**What you are asked to do**:
Give again, word for word, every line in the entries below from the line with "CY + 0.008, 0))" up to and including the line with "CY, 1.931), 60)", and no other line.

**Records supplied**:
......

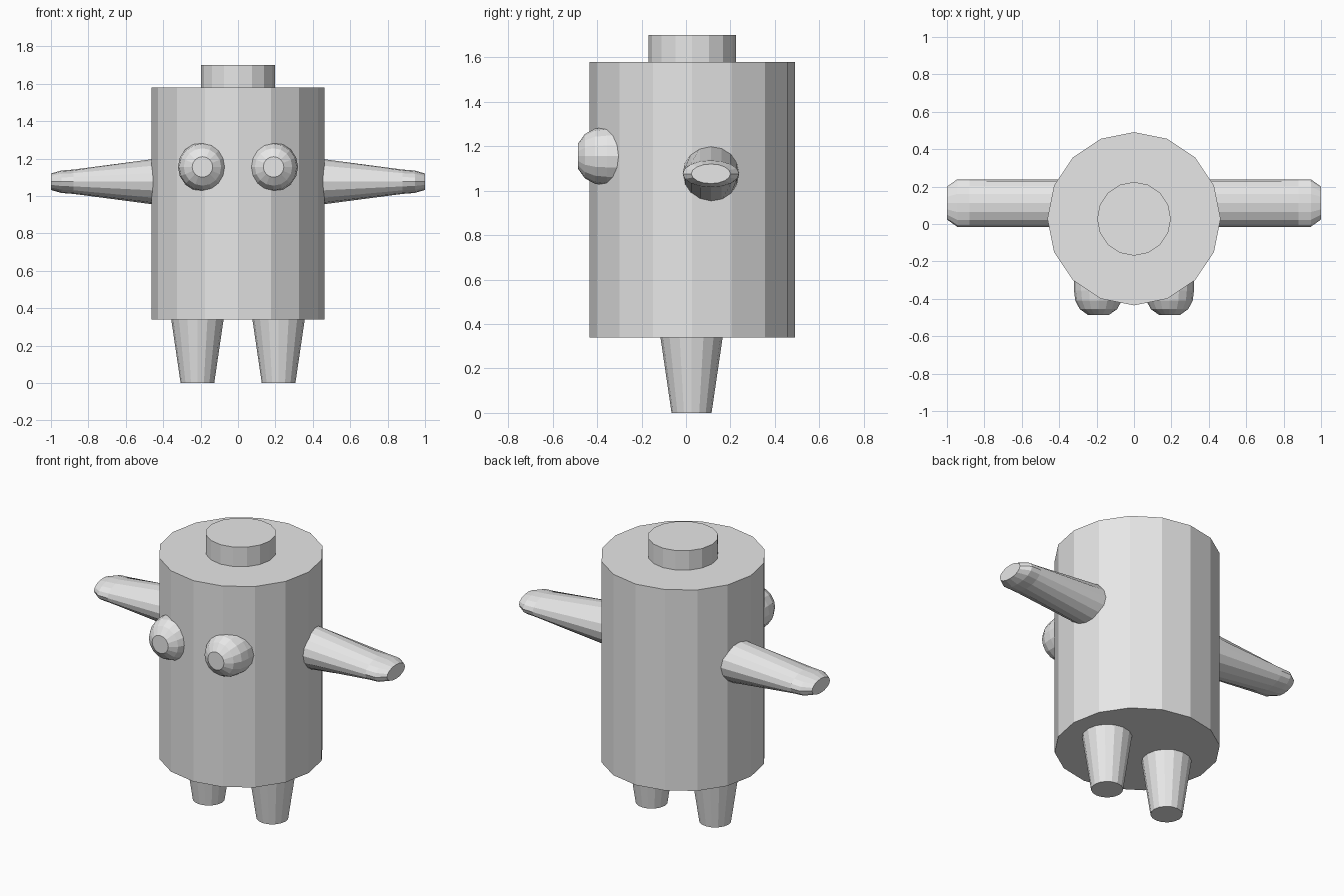
import bpy, bmesh
from math import cos, sin, pi
from mathutils import Vector

if "Cube" in bpy.data.objects:
    bpy.data.objects.remove(bpy.data.objects["Cube"])

SIDES = 16
grey = bpy.data.materials.new("plain grey")
grey.diffuse_color = (0.8, 0.8, 0.8, 1)
grey.use_nodes = True
grey.node_tree.nodes["Principled BSDF"].inputs["Base Color"].default_value = grey.diffuse_color


def loft(name, axis, rings):
    """Closed flat-faced tube; each ring is (centre, radius_u, radius_v)."""
    u, v = {"x": ((0, 1, 0), (0, 0, 1)),
            "y": ((1, 0, 0), (0, 0, 1)),
            "z": ((1, 0, 0), (0, 1, 0))}[axis]
    u, v = Vector(u), Vector(v)
    bm = bmesh.new()
    loops = []
    for centre, ru, rv in rings:
        loops.append([bm.verts.new(Vector(centre)
                      + u * ru * cos(2 * pi * i / SIDES)
                      + v * rv * sin(2 * pi * i / SIDES))
                      for i in range(SIDES)])
    for a, b in zip(loops, loops[1:]):
        for i in range(SIDES):
            j = (i + 1) % SIDES
            bm.faces.new((a[i], a[j], b[j], b[i]))
    bm.faces.new(loops[0])
    bm.faces.new(loops[-1])
    bmesh.ops.recalc_face_normals(bm, faces=bm.faces)
    mesh = bpy.data.meshes.new(name)
    bm.to_mesh(mesh)
    bm.free()
    mesh.materials.append(grey)
    obj = bpy.data.objects.new(name, mesh)
    bpy.context.collection.objects.link(obj)
    return obj


# Barrel body and the short cap on top
CY = 0.028
loft("body", "z", [((0, CY, z), 0.463, 0.463) for z in (0.34, 1.58)])
loft("top_cap", "z", [((0, CY, z), 0.197, 0.197) for z in (1.58, 1.70)])

for side, s in (("left", -1), ("right", 1)):
    # Tapered leg
    loft(side + "_leg", "z", [((s * 0.217, 0.025, 0), 0.09, 0.09),
                              ((s * 0.217, 0.025, 0.34), 0.14, 0.14)])

    # Arm: constant depth, thinning in height, with a bevelled tip
    arm = [(0.40, 0.127, 0.128), (0.88, 0.127, 0.065),
           (0.945, 0.127, 0.060), (1.0, 0.088, 0.044)]
    loft(side + "_arm", "x", [((s * x, 0.112, 1.076), ry, rz)
                              for x, ry, rz in arm])

    # Domed eye
    eye = [(-0.487, 0.055), (-0.455, 0.100), (-0.410, 0.124),
           (-0.355, 0.131), (-0.290, 0.131)]
    loft(side + "_eye", "y", [((s * 0.19, y, 1.155), r, r)
                              for y, r in eye])
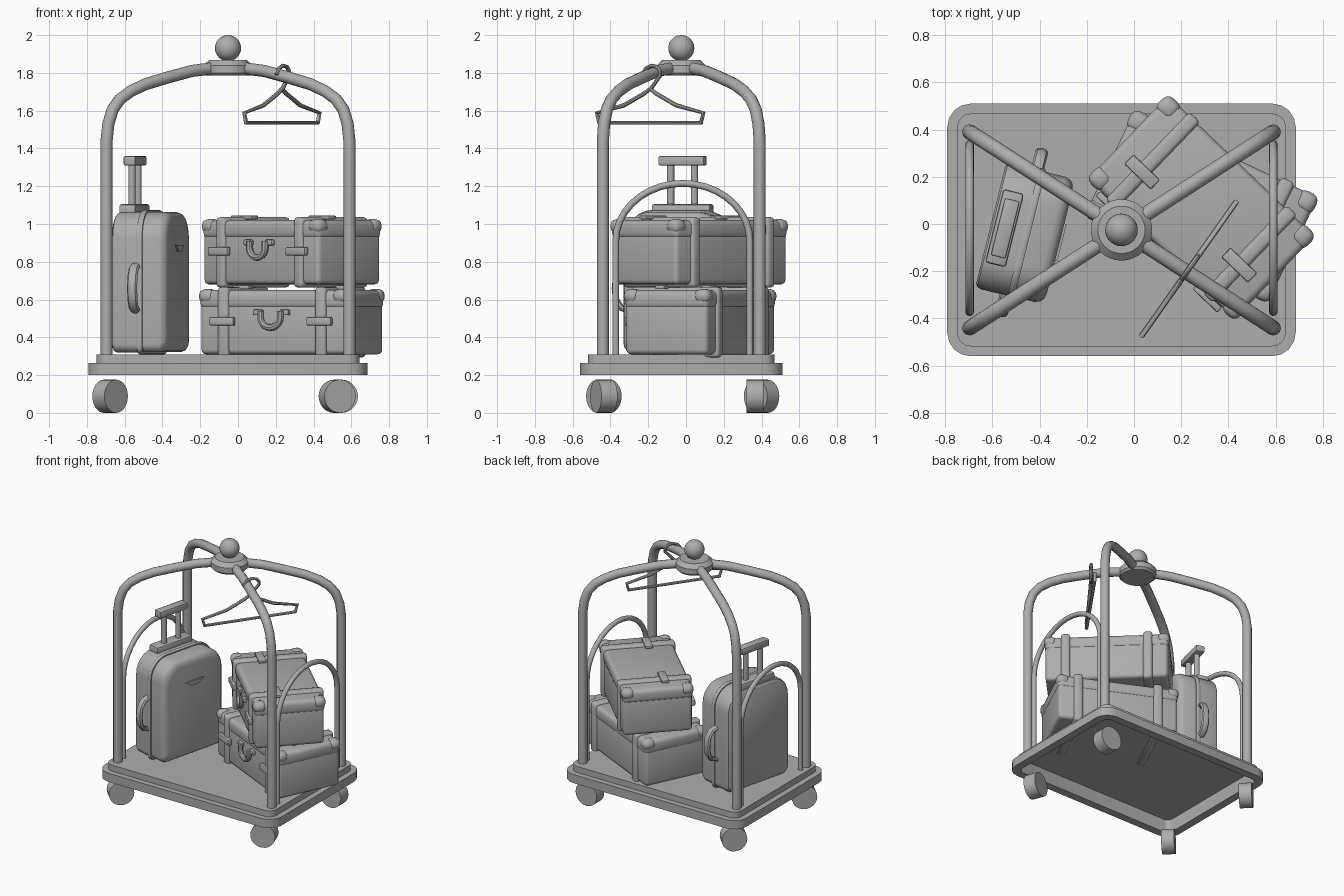
import bpy, bmesh
from math import sin, cos, pi, radians
from mathutils import Matrix, Vector

cube = bpy.data.objects.get("Cube")
if cube:
    bpy.data.objects.remove(cube, do_unlink=True)

grey = bpy.data.materials.new("plain_grey")
grey.use_nodes = True
grey.diffuse_color = (0.42, 0.42, 0.42, 1)
grey.node_tree.nodes["Principled BSDF"].inputs["Base Color"].default_value = (0.42, 0.42, 0.42, 1)

ORIGIN = Matrix.Identity(4)
CX, CY = -0.053, -0.025      # centre of the cart


def place(x, y, z, turn=0):
    return Matrix.Translation((x, y, z)) @ Matrix.Rotation(radians(turn), 4, 'Z')


def activate(obj):
    bpy.ops.object.select_all(action='DESELECT')
    obj.select_set(True)
    bpy.context.view_layer.objects.active = obj


def finish(name, bm, frame=ORIGIN, angle=35):
    bm.transform(frame)
    bmesh.ops.recalc_face_normals(bm, faces=bm.faces)
    mesh = bpy.data.meshes.new(name)
    bm.to_mesh(mesh)
    bm.free()
    mesh.materials.append(grey)
    obj = bpy.data.objects.new(name, mesh)
    bpy.context.collection.objects.link(obj)
    activate(obj)
    bpy.ops.object.shade_smooth_by_angle(angle=radians(angle))
    return obj


def box(name, size, centre, frame=ORIGIN, bevel=0.0, seg=2):
    bm = bmesh.new()
    bmesh.ops.create_cube(bm, size=1)
    bm.transform(Matrix.Translation(centre) @ Matrix.Diagonal((*size, 1)))
    if bevel:
        bmesh.ops.bevel(bm, geom=bm.edges[:], offset=bevel, segments=seg, affect='EDGES', profile=0.5)
    return finish(name, bm, frame)


def loft(name, rings, frame=ORIGIN, angle=35):
    """Skin closed rings of points and cap both ends."""
    bm = bmesh.new()
    loops = [[bm.verts.new(p) for p in ring] for ring in rings]
    n = len(loops[0])
    for a, b in zip(loops, loops[1:]):
        for i in range(n):
            j = (i + 1) % n
            bm.faces.new((a[i], a[j], b[j], b[i]))
    bm.faces.new(loops[0])
    bm.faces.new(loops[-1])
    return finish(name, bm, frame, angle)


def rounded(h, low, high, r_low, r_high, seg=5):
    """Rectangle outline with its own radius for low and high corners."""
    pts = []
    corners = ((h, high, r_high), (-h, high, r_high), (-h, low, r_low), (h, low, r_low))
    for k, (x, y, r) in enumerate(corners):
        sx, sy = (1 if x > 0 else -1), (1 if y == high else -1)
        for i in range(seg + 1):
            a = (k + i / seg) * pi / 2
            pts.append((x - sx * r + r * cos(a), y - sy * r + r * sin(a)))
    return pts


def circle(r, z, n=32):
    return [(r * cos(2 * pi * i / n), r * sin(2 * pi * i / n), z) for i in range(n)]


def tube(name, pts, r, frame=ORIGIN, cyclic=False, res=4):
    curve = bpy.data.curves.new(name, 'CURVE')
    curve.dimensions = '3D'
    curve.bevel_depth, curve.bevel_resolution = r, res
    curve.use_fill_caps = True
    spline = curve.splines.new('POLY')
    spline.points.add(len(pts) - 1)
    for sp, p in zip(spline.points, pts):
        sp.co = (*p, 1)
    spline.use_cyclic_u = cyclic
    obj = bpy.data.objects.new(name, curve)
    bpy.context.collection.objects.link(obj)
    activate(obj)
    bpy.ops.object.convert(target='MESH')
    obj = bpy.context.view_layer.objects.active
    obj.data.materials.clear()
    obj.data.materials.append(grey)
    obj.data.transform(frame)
    bpy.ops.object.shade_smooth_by_angle(angle=radians(40))
    return obj


# Stepped deck, hollow underneath
def deck_ring(inset, z):
    return [(x, y, z) for x, y in rounded(0.738 - inset, inset - 0.535, 0.535 - inset,
                                          0.1 - inset, 0.1 - inset, 4)]


steps = ((0.06, 0.3), (0.06, 0.2), (0, 0.2), (0, 0.265), (0.042, 0.265), (0.042, 0.31))
loft("deck", [deck_ring(*s) for s in steps], place(CX, CY, 0))

# Casters, each swivelled its own way
casters = (("front_left", 0.525, -0.435, 20), ("back_left", 0.547, 0.365, 0),
           ("front_right", -0.677, -0.435, 45), ("back_right", -0.677, 0.4, 45))
for label, x, y, turn in casters:
    bm = bmesh.new()
    bmesh.ops.create_cone(bm, cap_ends=True, segments=28, radius1=0.088, radius2=0.088, depth=0.09)
    finish(label + "_wheel", bm, place(x, y, 0.088, turn) @ Matrix.Rotation(pi / 2, 4, 'X'))

# Four corner posts bending in to the hub
bend = ((1, 0.3), (1, 1.44), (0.985, 1.53), (0.95, 1.605), (0.89, 1.66), (0.8, 1.703),
        (0.68, 1.74), (0.5, 1.775), (0.3, 1.81), (0.08, 1.828))
for sx, side in ((1, "left"), (-1, "right")):
    for sy, end in ((1, "back"), (-1, "front")):
        tube(f"{end}_{side}_post", [(CX + sx * 0.643 * t, CY + sy * 0.415 * t, z) for t, z in bend], 0.032)
    # Low arch at each end of the cart
    arch = [(0, -0.355, 0.3)]
    arch += [(0, -0.355 * cos(pi * i / 18), 0.91 + 0.305 * sin(pi * i / 18)) for i in range(19)]
    arch += [(0, 0.355, 0.3)]
    tube(side + "_arch", arch, 0.018, place(CX + sx * 0.643, CY + 0.008, 0))

# Hub and finial ball
loft("hub", [circle(r, z) for r, z in ((0.115, 1.785), (0.13, 1.8), (0.13, 1.84), (0.1, 1.868))],
     place(CX, CY, 0))
bm = bmesh.new()
bmesh.ops.create_uvsphere(bm, u_segments=28, v_segments=16, radius=0.069)
finish("finial_ball", bm, place(CX, CY, 1.931), 60)

# Hanger hooked over the front left post
hanger = place(0.2325, -0.19, 0, 54.8)
right_half = [(0.04, 1.69), (0.17, 1.628), (0.345, 1.588), (0.33, 1.537)]
outline = [(0, 1.715)] + right_half + [(-s, z) for s, z in reversed(right_half)]
tube("hanger_frame", [(s, 0, z) for s, z in outline], 0.012, hanger, True, 2)
hook = [(0, 1.71), (0.03, 1.745), (0.065, 1.785), (0.065, 1.81), (0.045, 1.832),
        (0.01, 1.838), (-0.025, 1.825), (-0.05, 1.79)]
tube("hanger_hook", [(s, 0, z) for s, z in hook], 0.011, hanger, False, 2)


# Travel trunk with straps, buckles, corner caps and a carry handle
def trunk(label, frame):
    box(label + "_body", (0.85, 0.48, 0.29), (0, 0, 0.145), frame, 0.025, 3)
    box(label + "_lid", (0.86, 0.49, 0.1), (0, 0, 0.29), frame, 0.03, 3)
    for sx in (-1, 1):
        u = 0.285 * sx
        box(label + "_strap", (0.065, 0.516, 0.373), (u, 0, 0.17), frame, 0.02, 3)
        box(label + "_front_buckle", (0.145, 0.03, 0.045), (u, -0.26, 0.175), frame, 0.008)
        box(label + "_top_buckle", (0.155, 0.055, 0.02), (u, -0.065, 0.355), frame, 0.006)
        for sy in (-1, 1):
            box(label + "_corner_cap", (0.09, 0.09, 0.075), (0.392 * sx, 0.207 * sy, 0.308), frame, 0.033, 3)
        box(label + "_handle_tab", (0.055, 0.03, 0.03), (0.078 * sx, -0.25, 0.222), frame, 0.008)
    grip = [(0.058, 0.23)] + [(0.058 * cos(a), 0.195 - 0.053 * sin(a))
                              for a in (pi * i / 10 for i in range(11))] + [(-0.058, 0.23)]
    tube(label + "_handle", [(u, -0.265, z) for u, z in grip], 0.018, frame, False, 2)


trunk("lower_trunk", place(0.285, 0.075, 0.31, -25.4))
trunk("upper_trunk", place(0.285, 0.07, 0.68, -43.8))

# Upright rolling case: back shell, piping, bulging front
case = place(-0.458, -0.04, 0, -14)


def shell(name, layers):
    """Stack arched outlines; each layer is (depth, inset)."""
    rings = []
    for d, inset in layers:
        outline = rounded(0.285 - inset, 0.31 + inset, 1.075 - inset, 0.045, 0.15 - inset / 2, 6)
        rings.append([(d, w, z) for w, z in outline])
    loft(name, rings, case, 32)


shell("case_back_shell", ((-0.153, 0.028), (-0.145, 0.016), (-0.13, 0.01), (0.0, 0.01)))
shell("case_piping", ((-0.012, 0.004), (-0.004, 0), (0.01, 0), (0.018, 0.004)))
shell("case_front", ((0.01, 0.012), (0.105, 0.012), (0.128, 0.02), (0.142, 0.035), (0.148, 0.06)))
pull = ((-0.08, 0.888), (0.08, 0.888), (0.035, 0.855), (-0.035, 0.855))
loft("case_zip_pull", [[(d, w, z) for w, z in pull] for d in (0.14, 0.158)], case)

# Side grips, flattened tubes on both flanks
flat = case @ place(-0.018, 0, 0) @ Matrix.Diagonal((1.6, 1, 1, 1))
grip = ((0.265, 0.54), (0.315, 0.555), (0.345, 0.6), (0.352, 0.66),
        (0.345, 0.72), (0.315, 0.765), (0.265, 0.78))
for s in (-1, 1):
    tube("case_side_grip", [(0, s * w, z) for w, z in grip], 0.017, flat, False, 2)

# Telescopic pull handle
box("case_handle_collar", (0.09, 0.32, 0.06), (-0.093, 0, 1.075), case, 0.012)
for s in (-1, 1):
    tube("case_handle_tube", [(-0.09, 0.065 * s, 1.05), (-0.09, 0.065 * s, 1.33)], 0.02, case)
box("case_handle_bar", (0.065, 0.25, 0.05), (-0.09, 0, 1.335), case, 0.008)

......

**Completed task**:
    tube(side + "_arch", arch, 0.018, place(CX + sx * 0.643, CY + 0.008, 0))

# Hub and finial ball
loft("hub", [circle(r, z) for r, z in ((0.115, 1.785), (0.13, 1.8), (0.13, 1.84), (0.1, 1.868))],
     place(CX, CY, 0))
bm = bmesh.new()
bmesh.ops.create_uvsphere(bm, u_segments=28, v_segments=16, radius=0.069)
finish("finial_ball", bm, place(CX, CY, 1.931), 60)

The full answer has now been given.